> [WHAT TO DO]: Which lines of the data below hold "angle"? Copy each of them.

> [DATA PROVIDED]:
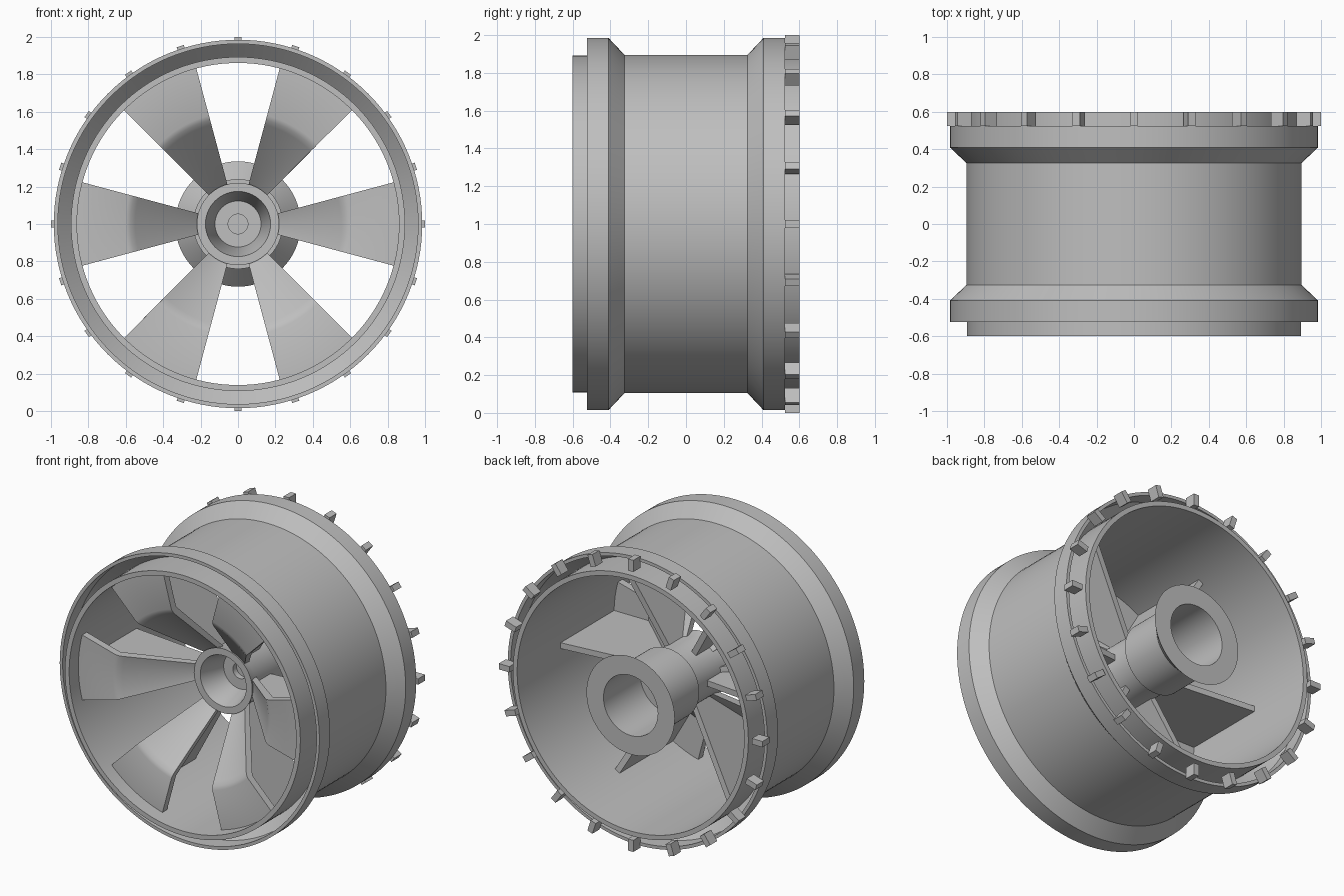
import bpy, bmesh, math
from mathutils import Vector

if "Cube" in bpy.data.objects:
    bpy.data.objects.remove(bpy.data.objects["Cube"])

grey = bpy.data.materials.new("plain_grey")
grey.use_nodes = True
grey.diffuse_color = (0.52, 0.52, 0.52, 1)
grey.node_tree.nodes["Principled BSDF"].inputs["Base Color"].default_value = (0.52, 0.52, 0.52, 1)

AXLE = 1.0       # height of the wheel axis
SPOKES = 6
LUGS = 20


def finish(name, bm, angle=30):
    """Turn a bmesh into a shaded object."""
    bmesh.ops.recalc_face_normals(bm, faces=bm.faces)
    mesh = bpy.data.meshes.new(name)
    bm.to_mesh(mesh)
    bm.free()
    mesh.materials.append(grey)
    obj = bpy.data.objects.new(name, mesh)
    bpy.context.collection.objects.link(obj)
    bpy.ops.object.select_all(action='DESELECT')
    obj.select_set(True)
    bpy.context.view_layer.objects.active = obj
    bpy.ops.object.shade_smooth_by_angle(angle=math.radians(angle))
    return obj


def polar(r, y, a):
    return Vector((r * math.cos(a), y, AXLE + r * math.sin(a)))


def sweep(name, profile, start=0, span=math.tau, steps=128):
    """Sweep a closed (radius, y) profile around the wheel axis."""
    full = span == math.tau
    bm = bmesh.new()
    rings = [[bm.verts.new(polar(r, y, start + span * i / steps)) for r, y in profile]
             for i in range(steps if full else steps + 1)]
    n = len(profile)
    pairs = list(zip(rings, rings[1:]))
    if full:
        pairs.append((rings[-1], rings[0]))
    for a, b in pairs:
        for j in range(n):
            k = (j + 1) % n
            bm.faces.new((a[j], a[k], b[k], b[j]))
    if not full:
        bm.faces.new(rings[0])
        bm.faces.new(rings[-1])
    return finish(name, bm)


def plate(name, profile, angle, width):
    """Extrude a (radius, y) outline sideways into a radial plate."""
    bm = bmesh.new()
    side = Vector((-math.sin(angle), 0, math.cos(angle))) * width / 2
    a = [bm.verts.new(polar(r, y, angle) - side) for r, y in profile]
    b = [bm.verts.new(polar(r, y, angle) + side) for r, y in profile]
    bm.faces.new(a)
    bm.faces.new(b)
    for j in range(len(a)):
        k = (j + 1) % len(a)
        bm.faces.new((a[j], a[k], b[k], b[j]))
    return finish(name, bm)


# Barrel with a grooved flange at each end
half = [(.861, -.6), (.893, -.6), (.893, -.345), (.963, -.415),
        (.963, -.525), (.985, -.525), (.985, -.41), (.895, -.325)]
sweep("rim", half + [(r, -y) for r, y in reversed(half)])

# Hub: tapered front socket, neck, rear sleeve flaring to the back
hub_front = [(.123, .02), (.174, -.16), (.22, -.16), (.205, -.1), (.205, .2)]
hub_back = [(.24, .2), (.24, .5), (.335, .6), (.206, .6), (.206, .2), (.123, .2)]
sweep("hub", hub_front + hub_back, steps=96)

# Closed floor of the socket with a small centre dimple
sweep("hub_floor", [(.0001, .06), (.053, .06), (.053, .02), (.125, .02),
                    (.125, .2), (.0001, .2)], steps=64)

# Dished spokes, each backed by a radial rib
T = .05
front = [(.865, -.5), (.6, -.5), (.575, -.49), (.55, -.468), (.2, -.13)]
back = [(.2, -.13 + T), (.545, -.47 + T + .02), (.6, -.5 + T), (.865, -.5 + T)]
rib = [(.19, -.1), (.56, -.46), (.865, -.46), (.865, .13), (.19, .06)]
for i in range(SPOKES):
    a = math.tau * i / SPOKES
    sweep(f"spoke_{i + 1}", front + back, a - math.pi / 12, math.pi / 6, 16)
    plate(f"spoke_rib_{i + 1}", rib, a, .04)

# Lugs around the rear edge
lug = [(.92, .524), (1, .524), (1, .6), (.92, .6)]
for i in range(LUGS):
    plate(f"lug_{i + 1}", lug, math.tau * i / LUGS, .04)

> [WRITTEN RESPONSE]:
def finish(name, bm, angle=30):
    bpy.ops.object.shade_smooth_by_angle(angle=math.radians(angle))
def plate(name, profile, angle, width):
    side = Vector((-math.sin(angle), 0, math.cos(angle))) * width / 2
    a = [bm.verts.new(polar(r, y, angle) - side) for r, y in profile]
    b = [bm.verts.new(polar(r, y, angle) + side) for r, y in profile]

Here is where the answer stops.